-------- RECORDS PROVIDED --------

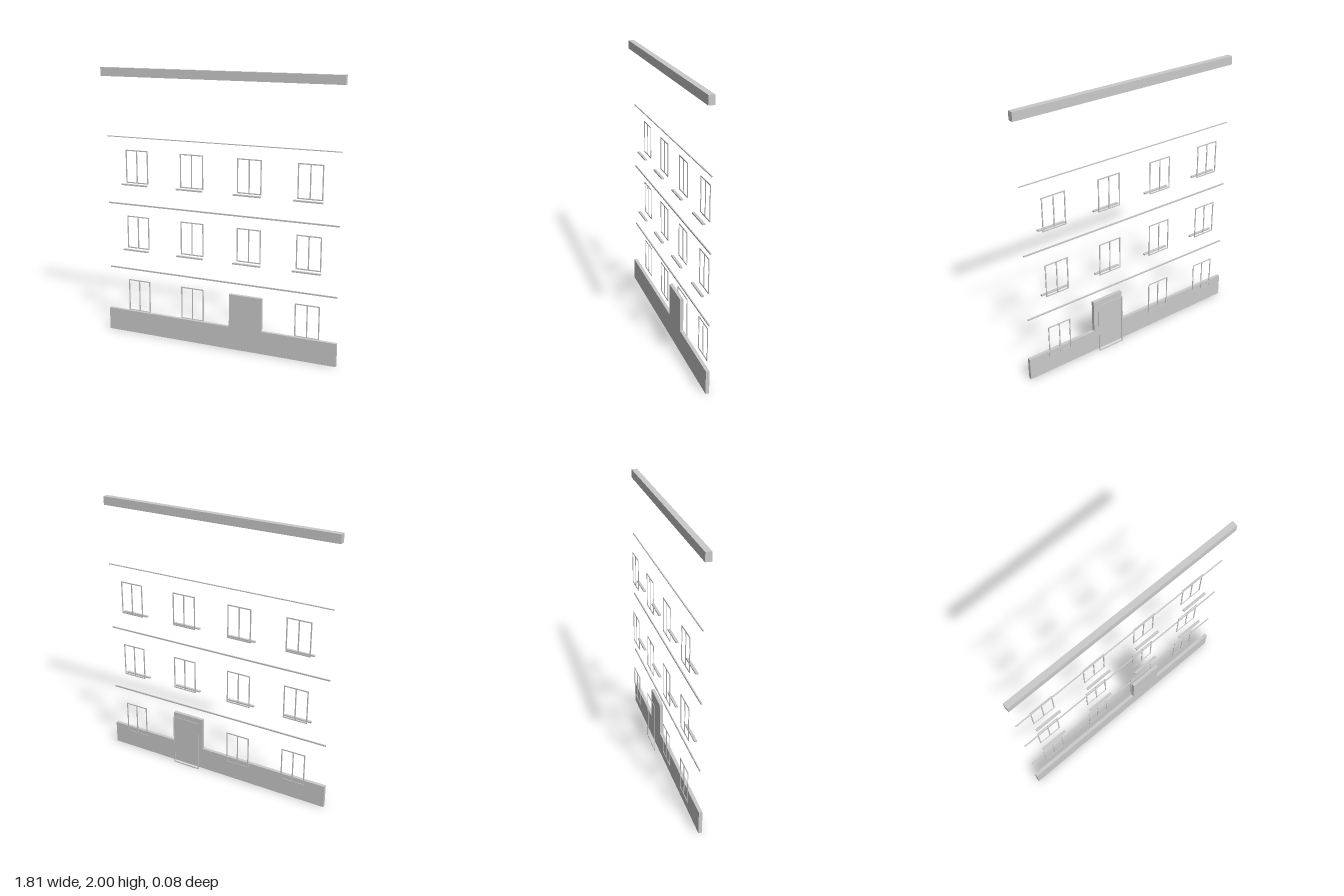
import * as THREE from 'three';

const material = new THREE.MeshStandardMaterial({ color: 0xcccccc, flatShading: true });
const WALL_Z = -0.003; // plane of the facade that all trims sit on
const COLUMNS = [-0.667, -0.222, 0.222, 0.667];
const DOOR_COLUMN = 2;
const FLOOR_HEIGHT = 0.5;

// Box given by its horizontal centre, bottom, size and back plane
function block(name, x, y, z, w, h, d) {
  const mesh = new THREE.Mesh(new THREE.BoxGeometry(w, h, d), material);
  mesh.name = name;
  mesh.position.set(x, y + h / 2, z + d / 2);
  return mesh;
}

// Rectangular frame with one or more panes, cut as holes
function frame(name, x, y, w, h, panes) {
  const bar = 0.008;
  const shape = new THREE.Shape();
  shape.moveTo(-w / 2, 0).lineTo(w / 2, 0).lineTo(w / 2, h).lineTo(-w / 2, h).closePath();
  const paneWidth = (w - bar * (panes + 1)) / panes;
  for (let i = 0; i < panes; i++) {
    const x0 = -w / 2 + bar + i * (paneWidth + bar);
    const x1 = x0 + paneWidth;
    const hole = new THREE.Path();
    hole.moveTo(x0, bar).lineTo(x0, h - bar).lineTo(x1, h - bar).lineTo(x1, bar).closePath();
    shape.holes.push(hole);
  }
  const geometry = new THREE.ExtrudeGeometry(shape, { depth: 0.004, bevelEnabled: false });
  const mesh = new THREE.Mesh(geometry, material);
  mesh.name = name;
  mesh.position.set(x, y, -0.04);
  return mesh;
}

// Plinth that steps up around the entrance
function plinth() {
  const half = 0.9, top = 0.17, portalTop = 0.417, portalHalf = 0.125;
  const cx = COLUMNS[DOOR_COLUMN];
  const shape = new THREE.Shape();
  shape.moveTo(-half, 0).lineTo(half, 0).lineTo(half, top);
  shape.lineTo(cx + portalHalf, top).lineTo(cx + portalHalf, portalTop);
  shape.lineTo(cx - portalHalf, portalTop).lineTo(cx - portalHalf, top);
  shape.lineTo(-half, top).closePath();
  const geometry = new THREE.ExtrudeGeometry(shape, { depth: 0.025, bevelEnabled: false });
  const mesh = new THREE.Mesh(geometry, material);
  mesh.name = 'plinth';
  mesh.position.z = WALL_Z;
  return mesh;
}

export function createModel() {
  const model = new THREE.Group();
  model.name = 'facadeTrim';
  model.add(plinth());
  model.add(block('cornice', 0, 1.938, WALL_Z, 1.81, 0.062, 0.043));

  for (let floor = 0; floor < 3; floor++) {
    const base = floor * FLOOR_HEIGHT;
    const storey = new THREE.Group();
    storey.name = `storey${floor + 1}`;

    // String course above each storey
    const courseHeight = floor === 2 ? 0.006 : 0.01;
    storey.add(block('stringCourse', 0, base + 0.503 - courseHeight, WALL_Z, 1.78, courseHeight, 0.008));

    COLUMNS.forEach((x, column) => {
      if (floor === 0 && column === DOOR_COLUMN) {
        storey.add(frame('doorFrame', x, 0.004, 0.217, 0.396, 1));
        return;
      }
      storey.add(frame('windowFrame', x, base + 0.152, 0.183, 0.248, 2));
      if (floor > 0) storey.add(block('windowSill', x, base + 0.143, WALL_Z, 0.208, 0.01, 0.018));
    });
    model.add(storey);
  }
  return model;
}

--------

WORK ORDER —
Nothing but the lines from the one containing "mesh.position.z = WALL_Z;" through the final line of the data above is to be reproduced, each exactly as written.

EXPECTED ANSWER —
  mesh.position.z = WALL_Z;
  return mesh;
}

export function createModel() {
  const model = new THREE.Group();
  model.name = 'facadeTrim';
  model.add(plinth());
  model.add(block('cornice', 0, 1.938, WALL_Z, 1.81, 0.062, 0.043));

  for (let floor = 0; floor < 3; floor++) {
    const base = floor * FLOOR_HEIGHT;
    const storey = new THREE.Group();
    storey.name = `storey${floor + 1}`;

    // String course above each storey
    const courseHeight = floor === 2 ? 0.006 : 0.01;
    storey.add(block('stringCourse', 0, base + 0.503 - courseHeight, WALL_Z, 1.78, courseHeight, 0.008));

    COLUMNS.forEach((x, column) => {
      if (floor === 0 && column === DOOR_COLUMN) {
        storey.add(frame('doorFrame', x, 0.004, 0.217, 0.396, 1));
        return;
      }
      storey.add(frame('windowFrame', x, base + 0.152, 0.183, 0.248, 2));
      if (floor > 0) storey.add(block('windowSill', x, base + 0.143, WALL_Z, 0.208, 0.01, 0.018));
    });
    model.add(storey);
  }
  return model;
}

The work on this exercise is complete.